### Assignment
Show each line in the listing below that contains the word "from".

### Available data

============

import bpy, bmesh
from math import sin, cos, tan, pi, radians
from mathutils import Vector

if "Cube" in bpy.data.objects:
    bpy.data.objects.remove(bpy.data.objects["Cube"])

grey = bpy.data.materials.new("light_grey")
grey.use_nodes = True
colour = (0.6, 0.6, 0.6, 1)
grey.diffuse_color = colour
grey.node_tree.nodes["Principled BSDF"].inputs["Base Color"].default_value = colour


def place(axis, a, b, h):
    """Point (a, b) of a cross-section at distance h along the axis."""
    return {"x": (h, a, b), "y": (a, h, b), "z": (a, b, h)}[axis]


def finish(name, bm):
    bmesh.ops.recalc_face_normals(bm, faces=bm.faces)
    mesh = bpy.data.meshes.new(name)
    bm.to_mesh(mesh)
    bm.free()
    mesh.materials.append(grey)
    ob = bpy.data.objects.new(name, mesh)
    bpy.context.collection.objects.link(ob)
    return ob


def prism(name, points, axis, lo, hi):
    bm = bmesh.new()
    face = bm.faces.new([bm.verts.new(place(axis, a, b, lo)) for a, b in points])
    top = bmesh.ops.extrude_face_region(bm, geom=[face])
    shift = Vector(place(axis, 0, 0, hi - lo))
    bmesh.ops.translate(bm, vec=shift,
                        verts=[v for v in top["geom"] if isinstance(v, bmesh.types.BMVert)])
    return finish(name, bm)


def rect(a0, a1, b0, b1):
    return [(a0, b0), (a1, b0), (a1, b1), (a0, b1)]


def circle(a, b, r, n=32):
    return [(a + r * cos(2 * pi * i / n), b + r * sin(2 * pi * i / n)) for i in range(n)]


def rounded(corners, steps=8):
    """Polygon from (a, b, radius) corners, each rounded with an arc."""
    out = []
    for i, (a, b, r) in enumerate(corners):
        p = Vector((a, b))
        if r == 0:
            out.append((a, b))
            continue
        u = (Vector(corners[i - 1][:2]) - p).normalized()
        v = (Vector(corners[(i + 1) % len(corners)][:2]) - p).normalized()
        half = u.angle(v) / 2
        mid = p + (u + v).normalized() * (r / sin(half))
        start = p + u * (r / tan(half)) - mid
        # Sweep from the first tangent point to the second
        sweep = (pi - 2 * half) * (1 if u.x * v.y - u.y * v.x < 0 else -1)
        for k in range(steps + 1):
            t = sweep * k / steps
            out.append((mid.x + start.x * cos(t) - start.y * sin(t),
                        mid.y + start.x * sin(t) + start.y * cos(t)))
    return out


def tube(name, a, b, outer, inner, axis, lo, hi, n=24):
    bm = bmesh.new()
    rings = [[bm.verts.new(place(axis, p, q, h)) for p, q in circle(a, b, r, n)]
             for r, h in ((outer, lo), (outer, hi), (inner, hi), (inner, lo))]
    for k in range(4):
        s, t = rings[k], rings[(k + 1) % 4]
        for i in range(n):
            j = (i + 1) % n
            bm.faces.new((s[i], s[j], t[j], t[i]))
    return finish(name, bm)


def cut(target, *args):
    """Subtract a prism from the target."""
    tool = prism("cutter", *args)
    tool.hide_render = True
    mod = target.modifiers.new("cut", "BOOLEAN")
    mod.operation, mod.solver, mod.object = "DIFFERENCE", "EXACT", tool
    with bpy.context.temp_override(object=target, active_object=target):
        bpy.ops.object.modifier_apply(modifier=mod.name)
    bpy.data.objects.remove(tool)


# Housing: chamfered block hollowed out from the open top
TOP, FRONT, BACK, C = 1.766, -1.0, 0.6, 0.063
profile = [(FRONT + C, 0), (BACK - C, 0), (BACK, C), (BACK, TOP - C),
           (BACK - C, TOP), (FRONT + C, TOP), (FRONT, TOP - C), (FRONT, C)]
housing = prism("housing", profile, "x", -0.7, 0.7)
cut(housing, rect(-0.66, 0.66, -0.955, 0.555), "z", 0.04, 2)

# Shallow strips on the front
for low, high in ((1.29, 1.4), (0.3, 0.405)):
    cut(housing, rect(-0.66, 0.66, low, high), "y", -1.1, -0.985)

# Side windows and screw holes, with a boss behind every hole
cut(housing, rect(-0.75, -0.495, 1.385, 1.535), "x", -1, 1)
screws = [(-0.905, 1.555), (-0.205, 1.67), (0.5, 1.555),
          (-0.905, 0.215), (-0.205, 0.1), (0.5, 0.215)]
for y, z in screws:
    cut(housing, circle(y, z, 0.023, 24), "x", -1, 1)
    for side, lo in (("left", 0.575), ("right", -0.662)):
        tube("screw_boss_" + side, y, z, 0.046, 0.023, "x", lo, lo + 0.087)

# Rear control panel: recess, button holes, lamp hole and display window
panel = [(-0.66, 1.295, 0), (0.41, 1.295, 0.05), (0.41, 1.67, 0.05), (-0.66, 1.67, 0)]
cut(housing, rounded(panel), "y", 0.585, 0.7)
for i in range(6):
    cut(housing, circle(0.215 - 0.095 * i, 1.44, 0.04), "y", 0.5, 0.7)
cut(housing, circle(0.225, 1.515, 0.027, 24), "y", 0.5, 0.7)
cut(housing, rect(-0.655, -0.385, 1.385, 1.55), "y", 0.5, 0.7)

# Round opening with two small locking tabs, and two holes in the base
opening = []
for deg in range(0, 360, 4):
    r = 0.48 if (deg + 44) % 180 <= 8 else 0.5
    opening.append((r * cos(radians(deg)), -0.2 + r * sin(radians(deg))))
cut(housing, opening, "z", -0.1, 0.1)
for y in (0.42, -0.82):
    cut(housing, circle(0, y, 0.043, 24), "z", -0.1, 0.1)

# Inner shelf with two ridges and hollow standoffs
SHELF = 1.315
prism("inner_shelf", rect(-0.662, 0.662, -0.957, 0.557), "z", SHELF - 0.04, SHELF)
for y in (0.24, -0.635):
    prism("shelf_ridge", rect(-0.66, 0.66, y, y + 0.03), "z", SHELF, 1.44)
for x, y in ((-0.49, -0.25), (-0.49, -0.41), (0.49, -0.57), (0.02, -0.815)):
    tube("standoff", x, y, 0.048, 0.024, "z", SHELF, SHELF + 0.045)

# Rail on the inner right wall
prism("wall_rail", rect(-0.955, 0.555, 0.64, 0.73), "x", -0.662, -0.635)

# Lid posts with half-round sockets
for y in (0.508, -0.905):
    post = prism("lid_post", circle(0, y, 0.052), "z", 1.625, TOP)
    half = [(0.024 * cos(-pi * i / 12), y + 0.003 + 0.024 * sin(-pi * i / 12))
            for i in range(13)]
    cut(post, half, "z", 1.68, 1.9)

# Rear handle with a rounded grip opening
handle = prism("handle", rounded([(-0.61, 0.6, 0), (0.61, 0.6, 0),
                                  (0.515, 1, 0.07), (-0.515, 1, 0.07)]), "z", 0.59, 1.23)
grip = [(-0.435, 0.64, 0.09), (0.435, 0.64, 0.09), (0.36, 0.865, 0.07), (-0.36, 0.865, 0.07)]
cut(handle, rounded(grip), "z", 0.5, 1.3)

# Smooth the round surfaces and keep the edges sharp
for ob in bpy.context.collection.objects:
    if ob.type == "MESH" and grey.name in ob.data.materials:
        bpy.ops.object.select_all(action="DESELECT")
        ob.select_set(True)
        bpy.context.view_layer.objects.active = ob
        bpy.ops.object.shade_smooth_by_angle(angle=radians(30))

============

### Answer box
from math import sin, cos, tan, pi, radians
from mathutils import Vector
    """Polygon from (a, b, radius) corners, each rounded with an arc."""
        # Sweep from the first tangent point to the second
    """Subtract a prism from the target."""
# Housing: chamfered block hollowed out from the open top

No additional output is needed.